The union also didn’t take “no” for an answer when PPE was hard to find, following every lead and using every contact to locate protective masks for PEF members and medical masks for health care professionals. PEF distributed more than 20,000 surgical masks, 7,000 KN95s, thousands of face shields, and 42,000 cloth masks to members across the state.

PEF took protecting members and their families a step further when the virus was at its peak, securing blocks of hotel rooms for PEF nurses around major medical centers, including SUNY Stony Brook, SUNY Downstate and SUNY Upstate.

When the state was poised to delay paychecks to state workers, PEF called attention to the unfairness of that move. President Wayne Spence took to the steps of the Capitol and to the media, reminding the Governor and the people of New York that those workers are the very same workers who are putting their lives on the line for New York state.

PEF sent a strongly worded letter to the commissioner of the Department of Health (DOH) opposing a DOH plan to return suspected or confirmed COVID-19 staff to work during staff shortages. PEF has also been diligently tracking new budget legislation and studying how it affects PEF members, keeping a close eye on all facets of COVID response and what it means for you.

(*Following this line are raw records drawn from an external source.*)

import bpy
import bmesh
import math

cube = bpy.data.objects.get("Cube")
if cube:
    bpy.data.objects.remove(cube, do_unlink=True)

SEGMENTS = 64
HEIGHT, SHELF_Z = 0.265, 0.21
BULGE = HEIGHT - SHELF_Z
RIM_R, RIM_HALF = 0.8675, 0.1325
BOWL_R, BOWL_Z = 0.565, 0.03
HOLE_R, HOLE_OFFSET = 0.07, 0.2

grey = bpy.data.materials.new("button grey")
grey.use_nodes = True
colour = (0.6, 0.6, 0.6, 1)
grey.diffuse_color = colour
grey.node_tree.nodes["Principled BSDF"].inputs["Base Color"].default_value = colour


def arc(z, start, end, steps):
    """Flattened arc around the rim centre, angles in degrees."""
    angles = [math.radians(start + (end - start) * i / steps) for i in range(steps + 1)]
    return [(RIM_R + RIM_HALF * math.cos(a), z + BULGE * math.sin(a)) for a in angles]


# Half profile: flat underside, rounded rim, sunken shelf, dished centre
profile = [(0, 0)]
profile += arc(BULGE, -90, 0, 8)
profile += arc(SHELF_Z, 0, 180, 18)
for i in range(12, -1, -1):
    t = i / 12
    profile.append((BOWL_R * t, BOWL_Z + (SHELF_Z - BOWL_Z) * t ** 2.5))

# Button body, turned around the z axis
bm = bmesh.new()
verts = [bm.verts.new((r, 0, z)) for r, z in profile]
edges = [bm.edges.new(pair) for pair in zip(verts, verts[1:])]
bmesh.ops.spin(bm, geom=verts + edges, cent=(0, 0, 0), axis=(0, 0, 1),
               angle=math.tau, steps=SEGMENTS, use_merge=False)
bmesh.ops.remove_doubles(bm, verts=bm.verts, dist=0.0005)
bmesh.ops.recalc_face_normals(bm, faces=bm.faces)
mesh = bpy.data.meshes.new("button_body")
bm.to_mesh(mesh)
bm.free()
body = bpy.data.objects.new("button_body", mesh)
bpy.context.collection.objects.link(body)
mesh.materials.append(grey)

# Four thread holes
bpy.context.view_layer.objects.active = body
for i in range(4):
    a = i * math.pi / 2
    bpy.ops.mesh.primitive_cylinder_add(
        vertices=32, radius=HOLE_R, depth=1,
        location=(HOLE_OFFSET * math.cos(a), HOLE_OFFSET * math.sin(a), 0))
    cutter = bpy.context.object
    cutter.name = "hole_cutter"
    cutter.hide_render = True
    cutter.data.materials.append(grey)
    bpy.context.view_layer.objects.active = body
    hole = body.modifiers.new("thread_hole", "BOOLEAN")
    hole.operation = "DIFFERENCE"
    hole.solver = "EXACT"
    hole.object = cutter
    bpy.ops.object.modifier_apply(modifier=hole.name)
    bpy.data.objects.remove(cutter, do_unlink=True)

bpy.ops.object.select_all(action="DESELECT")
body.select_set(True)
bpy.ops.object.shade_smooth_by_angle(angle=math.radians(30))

And, that’s not all. The list of projects goes on, including:

• Hosting tele-town halls where members could get answers to questions they have;
• Filing lawsuits over unfair overtime payments at DOL and other state agencies;
• Working on legislation to ensure the state is prepared for future pandemics/health emergencies;
• Creating a video honoring PEF members’ work during COVID-19;
• Working with Lt. Governor Hochul on reopen NYS plan;
• Calling on the governor to ensure state office buildings have same safety measures as other buildings like air filtration systems necessary for re-opening of malls and gyms;
• Designing a virtual 2020 convention to protect the safety of PEF members;
• Placing op-ed in Albany Times Union newspaper supporting Heroes Act;
• Holding multiple trainings on student debt;
• Texting 28,000 members to contact their legislators in support of the Heroes Act;
• ​Check-in calls with divisional leaders across the state;
• Delivering meals to essential workers in New York City;
• ​Developing and implementing virtual membership meetings; and
• Creating and maintaining a webpage on PEF.org with COVID-19 information, copies of letters sent to agency commissioners, and a comprehensive, regularly updated FAQ document.

“The work isn’t done,” said PEF President Wayne Spence. “As New York reopens, members will face new challenges in workplace environments that are unlike anything we have seen before. PEF will be there every step of the way for its members because we are stronger together.”